Nick Kyrgios stunned defending champion Daniil Medvedev 7-6(11), 3-6, 6-3, 6-2 at the US Open on Sunday night with a stunning performance, reaching the quarterfinals at Flushing Meadows.
The 23rd seed went into the game with a 3-1 ATP Head2Head lead against Medvedev and in the best form of his career, but it was a whole new challenge to knock out the leading group at a Grand Slam. The Australian passed the test with flying colours, playing his aggressive game to prevail after two hours and 53 minutes.
“What a place to do it,” Kyrgios said. “Packed house in New York!”
Medvedev loses his first place in the Pepperstone ATP Rankings after the US Open on Monday. Rafael Nadal, Carlos Alcaraz or Casper Ruud become the number 1 in the world. Kyrgios advances to his first quarterfinal in New York, where he then takes on Karen Khachanov.
“I want to go all out,” Kyrgios said. “Hopefully it’s possible.”
The match was less about Medvedev’s poor playing – he made just 19 unforced errors – and more about Kyrgios shining in the spotlight. The crowd favorite fired 21 aces and made 53 total winners to seize the opportunity. He visited the net to put pressure on Medvedev and won 62 percent of those points.
Kyrgios emerged victorious despite a blunder in the third set that would have thrown many players for a loop. The 27-year-old cost himself a breakpoint opportunity by illegally touching a ball on Medvedev’s side in an attempt to entrance the crowd. Rather than let the mistake happen to him, Kyrgios kept his cool and found his best tennis of the tournament past the top tier.
This year’s Wimbledon finalist and Citi Open champion overpowered Medvedev and never allowed him to feel comfortable. The 2021 champion so often confuses opponents with his devastating mix of big serve and relentless defending.

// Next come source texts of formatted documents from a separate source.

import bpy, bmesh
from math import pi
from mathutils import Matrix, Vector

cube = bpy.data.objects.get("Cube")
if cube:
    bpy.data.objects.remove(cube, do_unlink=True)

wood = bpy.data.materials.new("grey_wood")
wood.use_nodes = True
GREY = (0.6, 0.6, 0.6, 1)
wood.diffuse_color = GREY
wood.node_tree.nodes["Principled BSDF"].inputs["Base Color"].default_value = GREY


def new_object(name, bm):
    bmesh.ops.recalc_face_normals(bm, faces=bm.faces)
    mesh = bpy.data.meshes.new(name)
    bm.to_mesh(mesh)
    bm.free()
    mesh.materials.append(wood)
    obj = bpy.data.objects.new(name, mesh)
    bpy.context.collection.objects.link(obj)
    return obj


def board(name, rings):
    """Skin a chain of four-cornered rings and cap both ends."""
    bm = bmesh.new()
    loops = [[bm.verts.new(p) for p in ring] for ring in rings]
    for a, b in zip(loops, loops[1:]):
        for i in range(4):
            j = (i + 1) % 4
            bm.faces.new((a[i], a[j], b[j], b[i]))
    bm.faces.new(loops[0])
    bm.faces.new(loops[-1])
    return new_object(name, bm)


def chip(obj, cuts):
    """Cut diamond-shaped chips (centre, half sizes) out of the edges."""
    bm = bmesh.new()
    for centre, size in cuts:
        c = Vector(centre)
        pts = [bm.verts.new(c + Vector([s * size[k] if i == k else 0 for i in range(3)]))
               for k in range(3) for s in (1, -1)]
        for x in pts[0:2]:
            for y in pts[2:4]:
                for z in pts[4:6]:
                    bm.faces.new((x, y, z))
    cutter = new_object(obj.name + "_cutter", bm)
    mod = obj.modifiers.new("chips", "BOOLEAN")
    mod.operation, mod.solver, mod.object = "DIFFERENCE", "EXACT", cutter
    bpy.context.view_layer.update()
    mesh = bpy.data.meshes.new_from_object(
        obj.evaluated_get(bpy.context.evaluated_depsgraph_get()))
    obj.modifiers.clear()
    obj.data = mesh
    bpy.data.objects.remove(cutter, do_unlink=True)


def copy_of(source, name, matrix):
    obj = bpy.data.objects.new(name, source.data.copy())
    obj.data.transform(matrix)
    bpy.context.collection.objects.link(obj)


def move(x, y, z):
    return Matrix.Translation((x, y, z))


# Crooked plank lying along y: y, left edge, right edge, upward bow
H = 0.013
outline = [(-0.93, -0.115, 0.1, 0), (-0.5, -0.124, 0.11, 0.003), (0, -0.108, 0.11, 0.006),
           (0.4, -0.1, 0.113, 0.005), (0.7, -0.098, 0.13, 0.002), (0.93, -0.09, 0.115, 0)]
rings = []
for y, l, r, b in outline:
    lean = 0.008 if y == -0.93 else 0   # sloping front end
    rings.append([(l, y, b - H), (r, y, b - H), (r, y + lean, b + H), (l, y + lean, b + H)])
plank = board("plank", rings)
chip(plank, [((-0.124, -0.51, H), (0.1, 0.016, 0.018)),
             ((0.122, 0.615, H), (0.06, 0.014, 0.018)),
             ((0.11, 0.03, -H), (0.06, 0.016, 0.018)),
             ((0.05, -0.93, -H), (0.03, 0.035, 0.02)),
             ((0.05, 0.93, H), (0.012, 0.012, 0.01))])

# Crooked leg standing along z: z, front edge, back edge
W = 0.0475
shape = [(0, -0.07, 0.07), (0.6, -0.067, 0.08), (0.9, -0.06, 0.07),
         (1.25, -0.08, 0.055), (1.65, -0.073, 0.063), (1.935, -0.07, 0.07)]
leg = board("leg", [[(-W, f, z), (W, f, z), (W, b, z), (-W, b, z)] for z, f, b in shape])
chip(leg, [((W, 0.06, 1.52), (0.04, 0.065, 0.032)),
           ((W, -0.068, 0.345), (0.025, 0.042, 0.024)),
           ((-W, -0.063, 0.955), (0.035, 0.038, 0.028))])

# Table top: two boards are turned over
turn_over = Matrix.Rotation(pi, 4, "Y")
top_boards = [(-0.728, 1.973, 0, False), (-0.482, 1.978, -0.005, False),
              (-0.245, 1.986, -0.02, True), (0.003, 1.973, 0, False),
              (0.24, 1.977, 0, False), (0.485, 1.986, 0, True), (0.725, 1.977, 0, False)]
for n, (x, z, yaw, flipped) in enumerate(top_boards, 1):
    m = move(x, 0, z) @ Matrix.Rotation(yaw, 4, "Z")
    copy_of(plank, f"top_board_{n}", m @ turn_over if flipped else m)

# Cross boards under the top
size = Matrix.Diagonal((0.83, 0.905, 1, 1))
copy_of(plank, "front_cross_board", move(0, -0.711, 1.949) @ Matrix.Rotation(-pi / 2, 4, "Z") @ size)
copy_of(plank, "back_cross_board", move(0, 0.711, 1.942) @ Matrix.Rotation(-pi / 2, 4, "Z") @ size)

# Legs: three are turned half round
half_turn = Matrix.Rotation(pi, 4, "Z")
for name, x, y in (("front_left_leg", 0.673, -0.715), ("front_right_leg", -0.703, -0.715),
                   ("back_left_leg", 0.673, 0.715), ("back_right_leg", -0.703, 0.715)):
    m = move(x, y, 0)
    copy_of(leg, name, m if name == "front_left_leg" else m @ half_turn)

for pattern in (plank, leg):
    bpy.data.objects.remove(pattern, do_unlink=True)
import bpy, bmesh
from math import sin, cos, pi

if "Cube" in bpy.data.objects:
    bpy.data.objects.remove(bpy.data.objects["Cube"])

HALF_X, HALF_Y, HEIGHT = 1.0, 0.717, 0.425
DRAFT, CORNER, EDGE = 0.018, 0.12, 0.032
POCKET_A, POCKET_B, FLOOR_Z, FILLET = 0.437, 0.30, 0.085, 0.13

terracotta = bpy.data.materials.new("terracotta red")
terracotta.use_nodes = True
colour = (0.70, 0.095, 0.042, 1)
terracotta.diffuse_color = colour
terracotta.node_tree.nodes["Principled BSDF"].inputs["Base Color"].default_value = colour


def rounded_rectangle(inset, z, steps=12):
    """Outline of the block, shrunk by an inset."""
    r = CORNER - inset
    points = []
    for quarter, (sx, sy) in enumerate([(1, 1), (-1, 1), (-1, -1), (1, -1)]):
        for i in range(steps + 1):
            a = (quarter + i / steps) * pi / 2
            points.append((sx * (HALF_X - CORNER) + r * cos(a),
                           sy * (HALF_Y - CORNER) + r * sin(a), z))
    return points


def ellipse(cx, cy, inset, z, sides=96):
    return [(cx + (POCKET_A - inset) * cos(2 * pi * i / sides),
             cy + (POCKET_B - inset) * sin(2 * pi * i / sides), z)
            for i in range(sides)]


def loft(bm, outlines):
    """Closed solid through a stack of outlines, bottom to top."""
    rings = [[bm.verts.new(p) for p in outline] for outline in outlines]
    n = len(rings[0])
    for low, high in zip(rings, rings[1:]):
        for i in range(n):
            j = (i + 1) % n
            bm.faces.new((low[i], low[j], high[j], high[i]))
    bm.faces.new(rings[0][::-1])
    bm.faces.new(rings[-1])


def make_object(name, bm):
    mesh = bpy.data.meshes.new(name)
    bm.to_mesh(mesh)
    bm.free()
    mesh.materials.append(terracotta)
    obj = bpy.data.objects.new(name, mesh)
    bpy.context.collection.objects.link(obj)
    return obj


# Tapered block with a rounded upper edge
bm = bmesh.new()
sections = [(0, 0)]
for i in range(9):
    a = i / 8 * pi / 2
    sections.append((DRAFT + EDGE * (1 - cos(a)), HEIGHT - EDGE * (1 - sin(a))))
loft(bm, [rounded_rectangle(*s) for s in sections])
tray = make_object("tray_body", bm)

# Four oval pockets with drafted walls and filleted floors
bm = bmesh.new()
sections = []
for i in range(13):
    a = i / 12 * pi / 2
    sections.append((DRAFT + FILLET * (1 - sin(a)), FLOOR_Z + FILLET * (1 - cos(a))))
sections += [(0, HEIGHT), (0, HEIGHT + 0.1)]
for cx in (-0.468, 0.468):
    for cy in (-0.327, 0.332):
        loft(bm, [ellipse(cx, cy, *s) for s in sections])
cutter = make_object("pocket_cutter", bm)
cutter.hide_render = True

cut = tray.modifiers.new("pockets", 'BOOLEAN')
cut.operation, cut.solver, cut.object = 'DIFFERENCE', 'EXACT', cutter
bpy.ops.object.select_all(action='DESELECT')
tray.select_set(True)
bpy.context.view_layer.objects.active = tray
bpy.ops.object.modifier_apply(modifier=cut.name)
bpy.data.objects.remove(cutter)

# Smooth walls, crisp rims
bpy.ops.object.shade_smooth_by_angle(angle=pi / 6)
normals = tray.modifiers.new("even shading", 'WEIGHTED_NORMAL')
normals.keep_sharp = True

But when Nick posed the “Kyrgios question” in front of a rowdy crowd, Medvedev found few answers.
The match started quickly with both gentlemen playing sensational tennis. Former world No. 1 Andy Roddick was among those who gave his opinion on social media, tweeting, “This is great stuff. Super high level. Heavyweight fight.”
This is great stuff. Super high level. heavyweight fight
— andyroddick (@andyroddick) September 4, 2022
The pair clashed in Montreal just weeks ago, where Kyrgios triumphed in three sets. He backed that win with a sensational performance in front of a packed crowd. After hitting his 21st ace, Kyrgios barely celebrated, knowing there is still work to be done in New York.
“I’m just happy to finally show New York my talent,” Kyrgios said. “I didn’t play great tennis” [in the past] to be honest… it took me 27 years.”
After Kyrgios put his showmanship forward early and tried to rally the fans, Medvedev did the same, often encouraging fans at Arthur Ashe Stadium to wave louder. Early on, Medvedev showed a different return strategy than in Canada, much closer to the baseline. Later in the first set, he would mix it up to make his big serving opponent look different.
The defending champion overcame an early break deficit to push the set to a tie-break in which he left a 3/5 rally to earn three set points. On the third of those set points, at 8/7, Kyrgios hit a tricky backhand volley that just broke the singles line.
Kyrgios put the pressure on from there, using his drop shot to great effect in the closing stages of the tiebreak. At the set point he converted, the Australian faked a drop shot, which led to a missed pass by Medvedev.
Kyrgios, however, was unable to maintain his momentum due to a poor opening service game in the second set. Medvedev took full advantage, grabbed an immediate break and took the lead 5-1. The set got complicated as the Australian regained his focus, but Kyrgios long missed a neutral backhand to allow his opponent to level out the clash.
Early in the third set, Kyrgios made what could have been a critical mistake. Leading 1-0 and 30/30 on Medvedev’s serve, the 23rd seed rushed around the net and hit a ball that wouldn’t land anywhere close to the net. If a ball does not land on your side of the net and spins back to your opponent’s side, you are normally not allowed to touch the ball on that side.
Kyrgios held up a finger to celebrate, thinking he’d just earned a spot on the highlight reel. Instead, the point went to Medvedev, who escaped the game. Although that seemed to be a critical point, the action proved otherwise.
The 23rd seed broke from 40/0 behind in Medvedev’s next service game and served the rest of the set without a hitch. From the moment of his blunder, Kyrgios dominated with his big serve and Medvedev was never at ease.
The Australian earned another early break in the fourth set and was determined to hold on to it. Kyrgios broke service five times in his win and saved five of the eight break points he faced.